(Stored data entries)
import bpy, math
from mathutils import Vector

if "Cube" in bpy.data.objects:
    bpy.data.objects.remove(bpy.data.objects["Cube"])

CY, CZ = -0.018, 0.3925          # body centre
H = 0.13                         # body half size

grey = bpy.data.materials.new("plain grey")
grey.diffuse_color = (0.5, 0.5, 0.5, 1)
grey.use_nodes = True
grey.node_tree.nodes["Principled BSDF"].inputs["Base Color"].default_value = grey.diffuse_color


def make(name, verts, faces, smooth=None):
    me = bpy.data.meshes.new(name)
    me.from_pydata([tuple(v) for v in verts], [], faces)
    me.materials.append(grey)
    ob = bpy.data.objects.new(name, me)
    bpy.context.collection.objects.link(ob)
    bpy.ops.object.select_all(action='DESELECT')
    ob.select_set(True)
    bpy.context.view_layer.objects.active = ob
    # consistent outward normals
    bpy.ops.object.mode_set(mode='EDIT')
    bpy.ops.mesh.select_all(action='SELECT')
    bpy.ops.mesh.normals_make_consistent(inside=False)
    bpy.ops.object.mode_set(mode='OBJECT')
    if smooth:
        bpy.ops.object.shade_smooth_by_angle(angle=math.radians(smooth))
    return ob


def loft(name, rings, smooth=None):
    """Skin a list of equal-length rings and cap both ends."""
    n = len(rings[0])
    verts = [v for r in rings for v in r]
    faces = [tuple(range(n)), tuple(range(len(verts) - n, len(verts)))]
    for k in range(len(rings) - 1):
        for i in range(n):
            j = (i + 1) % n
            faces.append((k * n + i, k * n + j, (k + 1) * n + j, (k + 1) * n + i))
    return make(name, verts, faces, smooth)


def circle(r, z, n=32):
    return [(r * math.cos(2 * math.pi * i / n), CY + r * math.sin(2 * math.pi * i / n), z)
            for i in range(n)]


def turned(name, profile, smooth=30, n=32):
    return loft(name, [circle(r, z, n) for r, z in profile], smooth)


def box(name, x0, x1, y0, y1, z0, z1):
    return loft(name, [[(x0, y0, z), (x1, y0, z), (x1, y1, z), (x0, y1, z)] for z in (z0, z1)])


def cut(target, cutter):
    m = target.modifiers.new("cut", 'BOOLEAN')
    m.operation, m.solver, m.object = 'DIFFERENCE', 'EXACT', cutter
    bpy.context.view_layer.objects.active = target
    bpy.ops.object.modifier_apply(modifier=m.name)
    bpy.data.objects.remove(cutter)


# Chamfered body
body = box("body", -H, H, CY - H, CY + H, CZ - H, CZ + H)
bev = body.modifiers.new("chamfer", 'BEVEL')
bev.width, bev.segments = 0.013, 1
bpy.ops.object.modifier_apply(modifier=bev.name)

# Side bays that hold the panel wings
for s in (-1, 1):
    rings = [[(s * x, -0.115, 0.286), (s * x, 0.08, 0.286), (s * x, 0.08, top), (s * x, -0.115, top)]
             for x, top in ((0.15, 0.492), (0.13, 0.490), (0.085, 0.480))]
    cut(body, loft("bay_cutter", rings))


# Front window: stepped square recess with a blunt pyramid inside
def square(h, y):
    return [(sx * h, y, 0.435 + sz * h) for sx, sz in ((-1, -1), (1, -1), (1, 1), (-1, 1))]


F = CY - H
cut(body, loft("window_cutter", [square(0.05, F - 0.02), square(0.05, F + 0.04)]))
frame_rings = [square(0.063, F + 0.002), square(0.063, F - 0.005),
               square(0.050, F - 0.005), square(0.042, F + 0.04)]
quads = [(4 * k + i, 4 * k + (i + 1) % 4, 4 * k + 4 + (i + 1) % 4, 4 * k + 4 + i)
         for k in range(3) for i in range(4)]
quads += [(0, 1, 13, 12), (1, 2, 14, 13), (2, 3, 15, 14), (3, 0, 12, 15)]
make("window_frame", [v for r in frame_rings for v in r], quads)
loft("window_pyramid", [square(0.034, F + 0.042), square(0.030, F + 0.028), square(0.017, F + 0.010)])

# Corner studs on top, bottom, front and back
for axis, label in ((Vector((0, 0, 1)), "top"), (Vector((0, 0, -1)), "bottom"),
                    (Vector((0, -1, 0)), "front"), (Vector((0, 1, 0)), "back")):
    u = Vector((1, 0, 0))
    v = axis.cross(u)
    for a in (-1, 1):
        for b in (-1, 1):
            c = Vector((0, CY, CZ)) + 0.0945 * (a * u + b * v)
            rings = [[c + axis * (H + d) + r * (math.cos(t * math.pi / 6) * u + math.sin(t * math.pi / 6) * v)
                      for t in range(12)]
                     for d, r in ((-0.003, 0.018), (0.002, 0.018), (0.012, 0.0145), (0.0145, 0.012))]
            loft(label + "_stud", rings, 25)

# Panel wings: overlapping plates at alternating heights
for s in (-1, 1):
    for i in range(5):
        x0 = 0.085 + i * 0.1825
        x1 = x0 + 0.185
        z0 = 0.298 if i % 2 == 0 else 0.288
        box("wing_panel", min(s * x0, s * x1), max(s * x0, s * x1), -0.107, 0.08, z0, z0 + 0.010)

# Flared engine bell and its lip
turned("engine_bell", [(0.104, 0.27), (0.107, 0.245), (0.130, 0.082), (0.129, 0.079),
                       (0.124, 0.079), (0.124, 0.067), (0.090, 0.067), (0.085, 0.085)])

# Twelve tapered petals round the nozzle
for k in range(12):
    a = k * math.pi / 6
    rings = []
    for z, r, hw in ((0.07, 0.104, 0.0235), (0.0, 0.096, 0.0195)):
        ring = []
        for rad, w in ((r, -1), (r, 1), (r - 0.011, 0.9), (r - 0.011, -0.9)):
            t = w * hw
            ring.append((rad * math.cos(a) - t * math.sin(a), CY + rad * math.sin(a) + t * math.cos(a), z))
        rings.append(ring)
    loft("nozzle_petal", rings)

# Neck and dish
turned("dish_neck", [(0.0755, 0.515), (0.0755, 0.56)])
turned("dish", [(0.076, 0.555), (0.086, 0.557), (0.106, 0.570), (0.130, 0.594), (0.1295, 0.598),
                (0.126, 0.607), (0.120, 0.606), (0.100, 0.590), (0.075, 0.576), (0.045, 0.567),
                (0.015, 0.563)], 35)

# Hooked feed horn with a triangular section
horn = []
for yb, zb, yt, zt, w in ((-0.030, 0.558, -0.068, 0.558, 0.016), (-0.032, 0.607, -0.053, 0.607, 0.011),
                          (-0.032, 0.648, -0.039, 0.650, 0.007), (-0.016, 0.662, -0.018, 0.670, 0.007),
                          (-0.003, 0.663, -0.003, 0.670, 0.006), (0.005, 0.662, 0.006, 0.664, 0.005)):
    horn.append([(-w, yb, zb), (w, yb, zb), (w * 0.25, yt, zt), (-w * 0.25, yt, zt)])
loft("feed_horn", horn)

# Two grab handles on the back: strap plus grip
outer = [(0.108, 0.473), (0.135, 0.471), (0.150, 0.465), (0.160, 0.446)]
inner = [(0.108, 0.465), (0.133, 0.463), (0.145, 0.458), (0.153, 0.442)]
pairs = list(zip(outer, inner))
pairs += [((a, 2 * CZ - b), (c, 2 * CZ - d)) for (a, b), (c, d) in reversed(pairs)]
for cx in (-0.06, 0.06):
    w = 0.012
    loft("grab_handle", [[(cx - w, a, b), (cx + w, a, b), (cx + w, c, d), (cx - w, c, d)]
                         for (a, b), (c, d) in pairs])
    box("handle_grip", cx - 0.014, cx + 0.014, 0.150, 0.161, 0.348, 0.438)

---

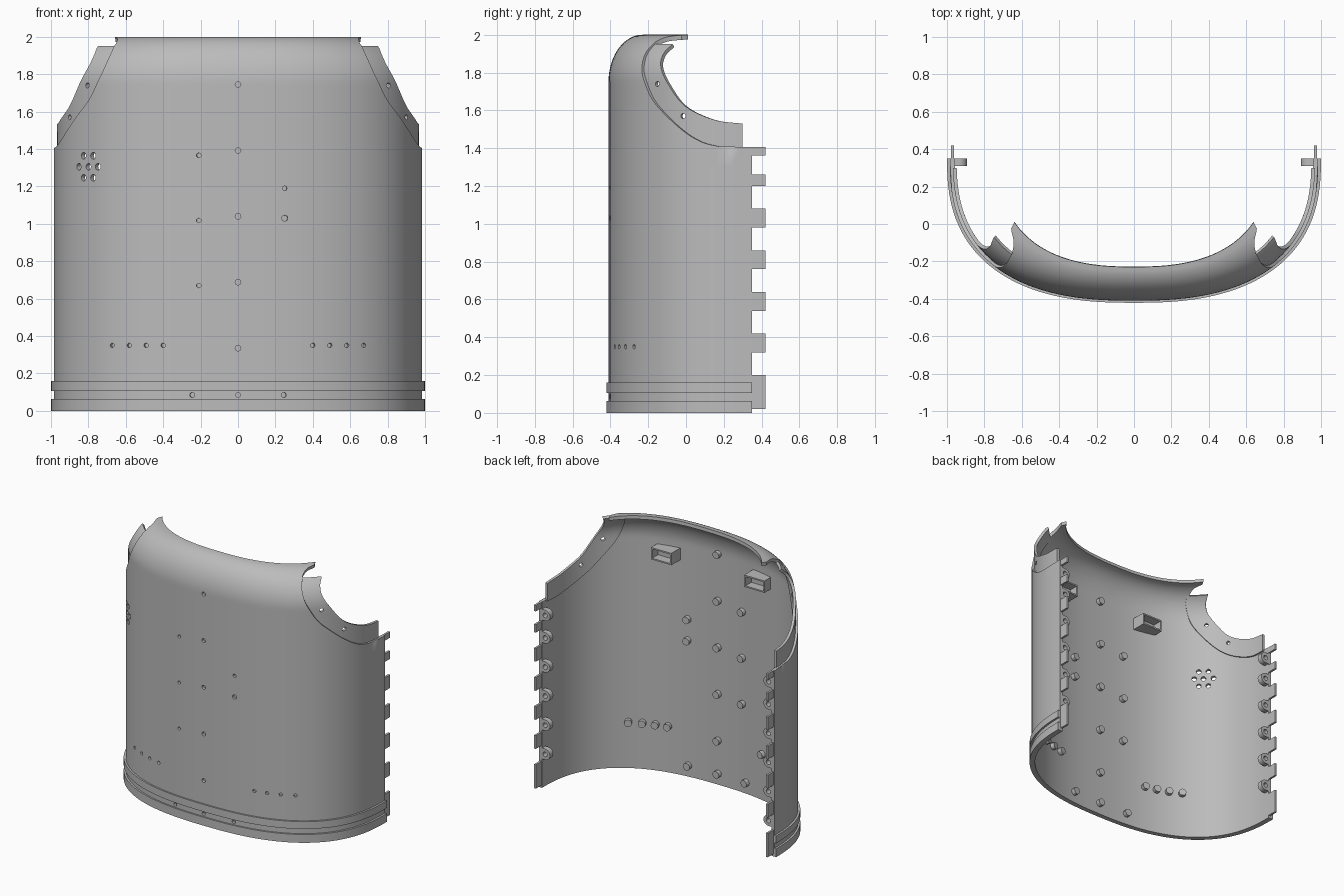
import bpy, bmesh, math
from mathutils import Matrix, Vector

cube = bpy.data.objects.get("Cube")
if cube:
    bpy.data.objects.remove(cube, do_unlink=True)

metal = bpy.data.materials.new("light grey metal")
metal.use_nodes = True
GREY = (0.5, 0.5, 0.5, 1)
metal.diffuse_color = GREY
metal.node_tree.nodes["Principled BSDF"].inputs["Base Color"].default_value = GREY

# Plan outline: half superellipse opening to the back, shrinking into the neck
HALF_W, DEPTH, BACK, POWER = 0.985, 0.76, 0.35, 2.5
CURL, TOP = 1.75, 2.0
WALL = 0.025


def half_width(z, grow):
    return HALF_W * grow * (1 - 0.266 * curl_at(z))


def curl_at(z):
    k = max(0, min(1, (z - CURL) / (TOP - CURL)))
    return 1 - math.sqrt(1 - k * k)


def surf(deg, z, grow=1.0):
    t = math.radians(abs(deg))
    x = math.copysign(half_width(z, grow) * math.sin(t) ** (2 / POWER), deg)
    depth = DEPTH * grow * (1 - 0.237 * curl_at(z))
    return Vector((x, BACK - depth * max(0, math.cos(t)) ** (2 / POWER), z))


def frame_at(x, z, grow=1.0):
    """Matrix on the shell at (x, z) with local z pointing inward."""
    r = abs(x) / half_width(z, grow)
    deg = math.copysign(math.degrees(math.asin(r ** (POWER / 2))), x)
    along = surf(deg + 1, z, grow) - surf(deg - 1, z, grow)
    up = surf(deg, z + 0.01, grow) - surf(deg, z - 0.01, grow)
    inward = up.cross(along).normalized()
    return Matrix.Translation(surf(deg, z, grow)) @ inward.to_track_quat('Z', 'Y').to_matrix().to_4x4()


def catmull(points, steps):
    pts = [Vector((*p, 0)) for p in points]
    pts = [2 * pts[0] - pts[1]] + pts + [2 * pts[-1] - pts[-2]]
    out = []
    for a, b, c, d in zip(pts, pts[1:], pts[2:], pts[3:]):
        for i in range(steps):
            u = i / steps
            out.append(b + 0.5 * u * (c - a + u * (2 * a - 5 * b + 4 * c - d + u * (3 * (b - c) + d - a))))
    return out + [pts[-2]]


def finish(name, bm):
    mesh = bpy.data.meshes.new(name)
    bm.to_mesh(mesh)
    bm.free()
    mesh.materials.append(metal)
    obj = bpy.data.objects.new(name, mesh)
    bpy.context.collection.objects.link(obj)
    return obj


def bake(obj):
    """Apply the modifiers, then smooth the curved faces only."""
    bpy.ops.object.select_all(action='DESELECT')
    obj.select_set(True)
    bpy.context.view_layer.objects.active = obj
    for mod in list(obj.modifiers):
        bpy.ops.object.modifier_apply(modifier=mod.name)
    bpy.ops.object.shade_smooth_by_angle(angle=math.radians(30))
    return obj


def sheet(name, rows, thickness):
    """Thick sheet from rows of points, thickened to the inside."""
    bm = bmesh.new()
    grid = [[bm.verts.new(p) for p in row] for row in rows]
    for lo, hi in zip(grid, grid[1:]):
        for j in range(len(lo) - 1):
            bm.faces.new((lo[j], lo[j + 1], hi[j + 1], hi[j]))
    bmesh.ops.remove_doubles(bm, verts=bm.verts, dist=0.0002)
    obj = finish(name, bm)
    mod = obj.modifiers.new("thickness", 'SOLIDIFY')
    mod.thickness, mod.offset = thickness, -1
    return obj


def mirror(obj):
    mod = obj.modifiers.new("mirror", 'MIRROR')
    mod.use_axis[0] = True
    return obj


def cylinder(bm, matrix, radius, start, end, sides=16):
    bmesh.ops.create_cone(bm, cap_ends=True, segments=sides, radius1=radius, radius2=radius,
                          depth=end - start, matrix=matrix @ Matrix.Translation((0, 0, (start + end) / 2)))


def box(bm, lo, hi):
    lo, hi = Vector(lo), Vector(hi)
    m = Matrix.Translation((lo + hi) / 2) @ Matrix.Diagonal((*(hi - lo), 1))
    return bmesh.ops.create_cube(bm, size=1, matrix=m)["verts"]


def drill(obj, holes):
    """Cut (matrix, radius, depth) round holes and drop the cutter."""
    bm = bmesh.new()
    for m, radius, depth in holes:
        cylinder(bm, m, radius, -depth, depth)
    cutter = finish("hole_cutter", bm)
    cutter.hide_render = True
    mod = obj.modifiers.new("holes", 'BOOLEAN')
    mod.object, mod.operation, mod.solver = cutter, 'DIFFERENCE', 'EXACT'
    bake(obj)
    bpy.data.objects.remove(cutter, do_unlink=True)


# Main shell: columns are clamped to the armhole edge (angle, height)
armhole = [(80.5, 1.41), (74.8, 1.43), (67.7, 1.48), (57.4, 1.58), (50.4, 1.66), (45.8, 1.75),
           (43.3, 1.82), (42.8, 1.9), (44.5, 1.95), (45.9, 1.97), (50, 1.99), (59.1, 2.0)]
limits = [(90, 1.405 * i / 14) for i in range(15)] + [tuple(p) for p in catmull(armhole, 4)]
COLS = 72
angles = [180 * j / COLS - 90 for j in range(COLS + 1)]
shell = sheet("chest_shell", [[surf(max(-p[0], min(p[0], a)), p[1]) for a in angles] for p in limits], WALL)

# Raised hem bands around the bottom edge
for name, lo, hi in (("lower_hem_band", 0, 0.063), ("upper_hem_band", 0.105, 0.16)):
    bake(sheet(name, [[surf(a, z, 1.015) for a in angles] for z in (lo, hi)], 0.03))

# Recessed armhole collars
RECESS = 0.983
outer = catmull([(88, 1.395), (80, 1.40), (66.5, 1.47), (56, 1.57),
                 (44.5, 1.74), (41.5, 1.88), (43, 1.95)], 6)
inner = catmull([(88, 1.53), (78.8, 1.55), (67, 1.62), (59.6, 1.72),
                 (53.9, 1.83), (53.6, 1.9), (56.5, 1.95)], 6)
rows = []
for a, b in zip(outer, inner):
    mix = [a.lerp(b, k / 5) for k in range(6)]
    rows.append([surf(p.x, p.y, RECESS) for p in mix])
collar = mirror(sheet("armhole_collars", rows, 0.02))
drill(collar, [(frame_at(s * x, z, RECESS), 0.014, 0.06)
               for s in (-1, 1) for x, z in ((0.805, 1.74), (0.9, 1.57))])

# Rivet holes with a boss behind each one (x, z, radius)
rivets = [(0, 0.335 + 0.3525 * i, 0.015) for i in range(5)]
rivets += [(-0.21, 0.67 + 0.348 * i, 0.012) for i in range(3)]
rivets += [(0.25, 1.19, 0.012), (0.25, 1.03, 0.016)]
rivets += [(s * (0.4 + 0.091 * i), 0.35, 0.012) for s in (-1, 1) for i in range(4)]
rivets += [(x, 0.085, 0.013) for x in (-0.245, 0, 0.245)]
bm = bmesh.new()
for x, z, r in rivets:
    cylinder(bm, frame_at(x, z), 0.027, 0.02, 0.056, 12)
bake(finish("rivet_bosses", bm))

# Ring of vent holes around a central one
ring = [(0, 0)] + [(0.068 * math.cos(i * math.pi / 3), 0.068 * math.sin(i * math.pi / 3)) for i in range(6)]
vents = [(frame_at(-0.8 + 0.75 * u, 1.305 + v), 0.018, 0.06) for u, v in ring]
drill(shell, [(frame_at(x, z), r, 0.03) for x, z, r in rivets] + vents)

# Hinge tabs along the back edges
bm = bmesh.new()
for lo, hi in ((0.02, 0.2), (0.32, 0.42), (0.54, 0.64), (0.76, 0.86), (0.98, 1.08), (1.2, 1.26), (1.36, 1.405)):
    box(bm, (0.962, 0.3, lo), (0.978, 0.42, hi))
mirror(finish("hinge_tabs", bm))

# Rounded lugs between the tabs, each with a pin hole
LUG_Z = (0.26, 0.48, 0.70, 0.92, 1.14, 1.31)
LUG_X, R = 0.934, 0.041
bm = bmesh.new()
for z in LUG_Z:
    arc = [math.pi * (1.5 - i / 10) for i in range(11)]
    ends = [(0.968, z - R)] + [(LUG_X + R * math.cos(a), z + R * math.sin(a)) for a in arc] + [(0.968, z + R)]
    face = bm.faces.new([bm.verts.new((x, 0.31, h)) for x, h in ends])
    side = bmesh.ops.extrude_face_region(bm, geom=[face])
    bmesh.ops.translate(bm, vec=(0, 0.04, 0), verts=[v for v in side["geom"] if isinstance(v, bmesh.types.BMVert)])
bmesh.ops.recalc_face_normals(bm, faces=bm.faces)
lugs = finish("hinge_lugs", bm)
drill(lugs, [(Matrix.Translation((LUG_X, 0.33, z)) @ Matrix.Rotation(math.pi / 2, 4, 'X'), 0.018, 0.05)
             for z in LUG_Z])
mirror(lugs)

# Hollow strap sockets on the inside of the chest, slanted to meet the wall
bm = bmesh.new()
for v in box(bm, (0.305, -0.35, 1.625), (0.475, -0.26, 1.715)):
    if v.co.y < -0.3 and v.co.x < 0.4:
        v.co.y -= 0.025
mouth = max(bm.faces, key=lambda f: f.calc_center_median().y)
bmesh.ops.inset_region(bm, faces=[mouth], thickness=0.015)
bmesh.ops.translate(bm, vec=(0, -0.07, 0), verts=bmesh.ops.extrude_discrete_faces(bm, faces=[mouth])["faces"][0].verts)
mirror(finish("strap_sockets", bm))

WHAT TO PRODUCE: Only the lines above starting at the line that holds "depth = DEPTH" and ending at the line that holds "r = abs(x) / half_width(z, grow)" are to be repeated, exactly and in full.

COMPLETED EXERCISE:
    depth = DEPTH * grow * (1 - 0.237 * curl_at(z))
    return Vector((x, BACK - depth * max(0, math.cos(t)) ** (2 / POWER), z))


def frame_at(x, z, grow=1.0):
    """Matrix on the shell at (x, z) with local z pointing inward."""
    r = abs(x) / half_width(z, grow)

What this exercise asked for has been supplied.